Use man chattr for an explanation of each attribute
launching scripts and bins
- If an executable file is in your path you may simply type its name from anywhere on the system and it will execute.
- To see what your path is type ‘path’
- To execute a file in the current directory type “./filename
- To execute a file it must have execute permissions for either your username or a group you belong to.
- then run “passwd userName” to set the new users pw
- will ask for the new pw twice
restarting/stopping/starting a service
On any init.d based linux distro you can restart a service with the following…
- /etc/init.d/serviceName restart
You may replace ‘restart’ with ‘stop’ or ‘start’ (and in some cases ‘status’).
Forcefully stopping a service
Killing on instance of a service
- The pid can be gathered by either top or ps
- displays all the services and if they are set to run in different runlevels
- use the –del daemonName to remove a service or –add daemonName to add one
setting a program to run at startup

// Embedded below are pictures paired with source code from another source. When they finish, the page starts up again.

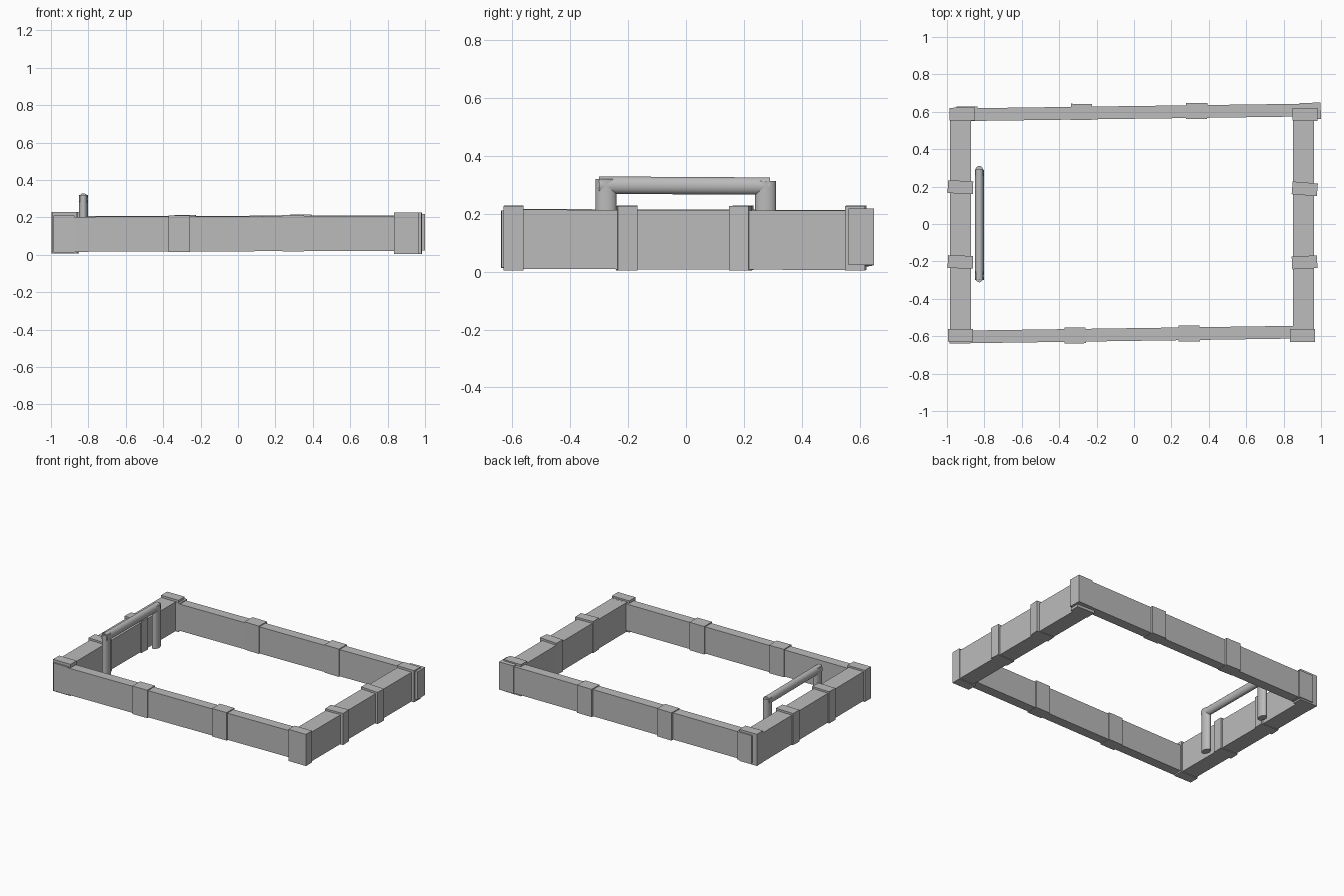
import bpy, math

grey = bpy.data.materials.new("plain grey")
grey.diffuse_color = (0.5, 0.5, 0.5, 1)


def box(name, center, size, yaw=0.0, pitch_x=0.0, pitch_y=0.0):
    bpy.ops.mesh.primitive_cube_add(size=1, location=center, rotation=(pitch_x, pitch_y, yaw))
    ob = bpy.context.object
    ob.name = name
    ob.scale = size
    ob.data.materials.append(grey)
    return ob


def rod(name, center, radii, length, rotation=(0, 0, 0)):
    bpy.ops.mesh.primitive_cylinder_add(vertices=24, radius=1, depth=1, location=center, rotation=rotation)
    ob = bpy.context.object
    ob.name = name
    ob.scale = (radii[0], radii[1], length)
    ob.data.materials.append(grey)
    bpy.ops.object.shade_smooth_by_angle(angle=math.radians(40))


# Long walls, very slightly skewed
box("front_wall", (-0.015, -0.591, 0.112), (1.88, 0.068, 0.187), 0.0144, 0, -0.003)
box("back_wall", (0.025, 0.597, 0.115), (1.86, 0.068, 0.187), 0.0135, 0, -0.003)

# Short walls
box("left_wall", (-0.928, -0.01, 0.112), (0.114, 1.22, 0.205), 0, -0.003)
box("right_wall", (0.906, -0.005, 0.110), (0.114, 1.22, 0.205), 0, -0.003)

# Straps on the long walls: x, y, depth, yaw
for x, y, d, yaw in ((-0.93, -0.602, 0.074, -0.01), (-0.315, -0.596, 0.085, 0.02),
                     (0.295, -0.585, 0.086, 0.01), (0.905, -0.588, 0.076, 0.0)):
    box("front_wall_strap", (x, y, 0.114 + 0.003 * x), (0.113, d, 0.196), yaw)
for x, y, d, yaw in ((-0.893, 0.59, 0.078, 0.01), (-0.282, 0.599, 0.086, -0.02),
                     (0.335, 0.604, 0.086, -0.01), (0.942, 0.604, 0.088, 0.02)):
    box("back_wall_strap", (x, y, 0.117 + 0.003 * x), (0.113, d, 0.195), yaw)

# Straps on the short walls: y, yaw
for y, yaw in ((-0.595, 0.0), (-0.203, -0.03), (0.197, -0.04), (0.588, 0.01)):
    x = -0.918 if y > 0.5 else -0.928
    box("left_wall_strap", (x, y, 0.117), (0.135, 0.068, 0.222), yaw)
for x, y, yaw in ((0.901, -0.596, 0.0), (0.912, -0.205, 0.05),
                  (0.913, 0.188, -0.08), (0.915, 0.585, -0.02)):
    box("right_wall_strap", (x, y, 0.115), (0.135, 0.068, 0.222), yaw)

# Handle: two posts and a grip bar
for y, top in ((-0.276, 0.32), (0.275, 0.313)):
    rod("handle_post", (-0.827, y, (top + 0.015) / 2), (0.024, 0.036), top - 0.015)
rod("handle_bar", (-0.827, -0.005, 0.297), (0.024, 0.03), 0.59, (math.pi / 2 - 0.006, 0, 0))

Add a line executing the command at the end of /etc/rc.local
Editing Text Files
vi is by far the best text editor but has a learning curve to it. If you want simplicity use nano
display a text file from the command line
Display the last few lines of a text file
- or you can display the last 50 lines of a file with…
tail -50 filename
- or you can display lines as they are written to a file (or follow) with the following: (UBER useful for log files)
tail -f filename
copy a file
cp filename destination
move a file
mv filename destination
delete a file
rm -f filename : removes the file. -f makes it so it doesn’t ask you if you are sure
Displaying the differences between two files
diff file1 file2
On redhat derived systems (RedHat, Fedora, CentOS, Rocks, Mandrake, etc) yum is your package manager.
yum install appname : installs the application from the remote yum repository
yum search appname : does a search on the repository for a given program
yum remove appname : uninstalls an app
use ‘man yum’ for a complete list
tar.gz or .tgz is the most common compression found in the linux world. that is tared (Tape ARchive) and gziped. Sometimes called “tar balls”.
tar -xzf file.tgz : will X’trackt a tar/gzip file.
tar -czf myfile.tgz someDir : will create a tar and gziped archive of the given directory
gunzip : un gzips a file
unzip : unzips a .zip file